▸ DIRECTIONS:
Below are lines of data; restate word for word those running from the line containing "bpy.data.objects.remove(tool)" to the line containing "for turn in", inclusive, and no others.

Stored data entries

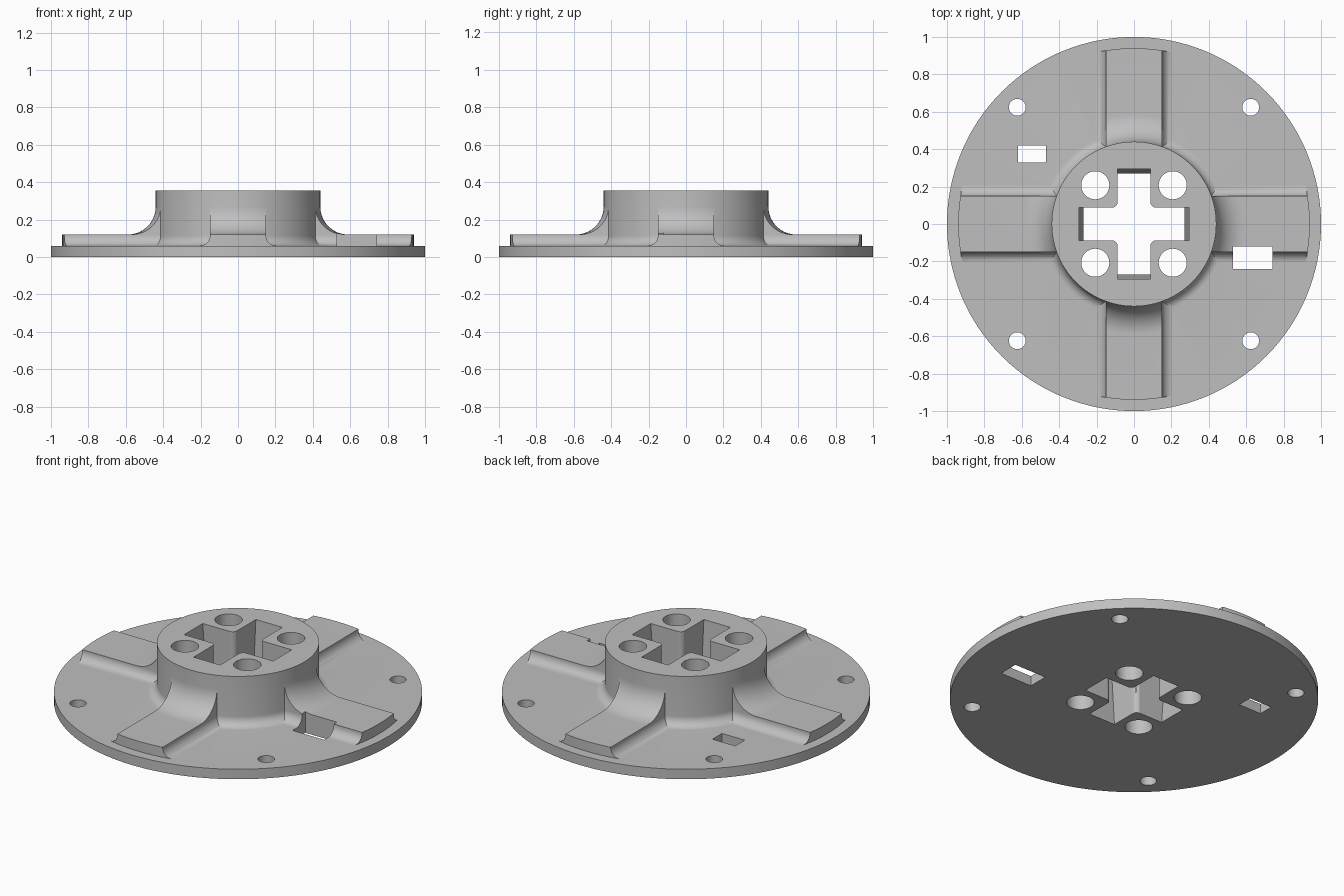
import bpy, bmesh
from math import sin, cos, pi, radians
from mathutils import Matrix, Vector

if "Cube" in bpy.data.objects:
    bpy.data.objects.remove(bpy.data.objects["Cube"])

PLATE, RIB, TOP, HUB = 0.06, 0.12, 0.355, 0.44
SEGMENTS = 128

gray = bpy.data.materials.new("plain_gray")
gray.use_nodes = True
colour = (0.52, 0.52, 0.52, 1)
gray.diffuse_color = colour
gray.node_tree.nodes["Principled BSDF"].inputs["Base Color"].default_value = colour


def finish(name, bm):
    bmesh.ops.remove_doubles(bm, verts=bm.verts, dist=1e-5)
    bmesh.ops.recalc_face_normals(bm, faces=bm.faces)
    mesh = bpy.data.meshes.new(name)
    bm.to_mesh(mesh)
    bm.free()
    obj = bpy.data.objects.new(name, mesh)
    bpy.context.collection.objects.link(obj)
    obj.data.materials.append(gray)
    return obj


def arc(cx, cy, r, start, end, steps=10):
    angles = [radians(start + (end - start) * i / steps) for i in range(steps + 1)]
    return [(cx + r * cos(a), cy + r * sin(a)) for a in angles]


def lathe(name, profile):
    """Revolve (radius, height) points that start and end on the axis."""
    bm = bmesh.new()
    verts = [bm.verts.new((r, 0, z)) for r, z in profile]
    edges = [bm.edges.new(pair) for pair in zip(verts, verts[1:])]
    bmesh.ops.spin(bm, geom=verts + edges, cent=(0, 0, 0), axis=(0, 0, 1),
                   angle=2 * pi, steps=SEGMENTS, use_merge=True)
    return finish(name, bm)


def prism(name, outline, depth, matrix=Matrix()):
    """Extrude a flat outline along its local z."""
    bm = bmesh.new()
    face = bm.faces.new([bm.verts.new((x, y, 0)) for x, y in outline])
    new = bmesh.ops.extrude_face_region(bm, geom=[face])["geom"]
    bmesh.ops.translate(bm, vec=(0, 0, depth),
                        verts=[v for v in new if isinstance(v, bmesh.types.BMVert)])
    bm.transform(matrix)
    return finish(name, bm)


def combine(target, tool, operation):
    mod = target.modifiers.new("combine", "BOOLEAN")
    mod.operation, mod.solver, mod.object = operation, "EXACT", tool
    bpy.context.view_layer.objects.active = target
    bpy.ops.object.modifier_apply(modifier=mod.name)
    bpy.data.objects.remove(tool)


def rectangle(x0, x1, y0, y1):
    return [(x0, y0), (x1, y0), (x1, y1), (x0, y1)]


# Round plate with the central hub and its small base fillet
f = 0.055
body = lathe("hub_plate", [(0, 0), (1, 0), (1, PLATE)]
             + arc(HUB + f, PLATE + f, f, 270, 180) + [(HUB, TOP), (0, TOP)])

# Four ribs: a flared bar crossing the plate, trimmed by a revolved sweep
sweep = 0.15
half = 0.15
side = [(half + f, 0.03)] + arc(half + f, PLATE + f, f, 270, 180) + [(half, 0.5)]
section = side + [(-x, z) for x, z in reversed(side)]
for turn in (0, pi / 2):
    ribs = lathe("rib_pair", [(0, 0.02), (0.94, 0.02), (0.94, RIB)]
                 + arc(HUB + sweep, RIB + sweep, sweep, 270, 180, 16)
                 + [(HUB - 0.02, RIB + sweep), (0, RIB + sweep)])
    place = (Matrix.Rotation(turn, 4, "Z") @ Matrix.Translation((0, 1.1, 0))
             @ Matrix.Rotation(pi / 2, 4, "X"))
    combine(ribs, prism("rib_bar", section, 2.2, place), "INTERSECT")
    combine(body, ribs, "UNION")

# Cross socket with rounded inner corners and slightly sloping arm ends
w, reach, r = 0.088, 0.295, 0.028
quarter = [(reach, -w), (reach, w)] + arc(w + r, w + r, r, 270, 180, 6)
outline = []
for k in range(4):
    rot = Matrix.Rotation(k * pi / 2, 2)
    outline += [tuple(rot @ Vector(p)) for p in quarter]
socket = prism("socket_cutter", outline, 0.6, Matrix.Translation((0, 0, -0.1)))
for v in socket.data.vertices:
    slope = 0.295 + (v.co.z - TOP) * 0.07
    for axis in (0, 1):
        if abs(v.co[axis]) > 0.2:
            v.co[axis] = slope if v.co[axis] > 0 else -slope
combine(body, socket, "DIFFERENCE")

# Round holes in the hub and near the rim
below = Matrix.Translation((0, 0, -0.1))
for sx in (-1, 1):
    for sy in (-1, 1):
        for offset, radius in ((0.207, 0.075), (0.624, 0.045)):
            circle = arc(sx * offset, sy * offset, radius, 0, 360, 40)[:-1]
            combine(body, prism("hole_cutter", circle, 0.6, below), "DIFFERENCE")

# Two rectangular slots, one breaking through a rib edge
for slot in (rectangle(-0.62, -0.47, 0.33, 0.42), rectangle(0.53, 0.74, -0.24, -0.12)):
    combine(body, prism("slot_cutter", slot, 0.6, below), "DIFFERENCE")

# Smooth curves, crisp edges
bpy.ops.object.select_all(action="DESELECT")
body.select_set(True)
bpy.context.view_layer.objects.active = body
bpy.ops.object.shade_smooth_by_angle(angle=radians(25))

▸ WRITTEN ANSWER:
    bpy.data.objects.remove(tool)


def rectangle(x0, x1, y0, y1):
    return [(x0, y0), (x1, y0), (x1, y1), (x0, y1)]


# Round plate with the central hub and its small base fillet
f = 0.055
body = lathe("hub_plate", [(0, 0), (1, 0), (1, PLATE)]
             + arc(HUB + f, PLATE + f, f, 270, 180) + [(HUB, TOP), (0, TOP)])

# Four ribs: a flared bar crossing the plate, trimmed by a revolved sweep
sweep = 0.15
half = 0.15
side = [(half + f, 0.03)] + arc(half + f, PLATE + f, f, 270, 180) + [(half, 0.5)]
section = side + [(-x, z) for x, z in reversed(side)]
for turn in (0, pi / 2):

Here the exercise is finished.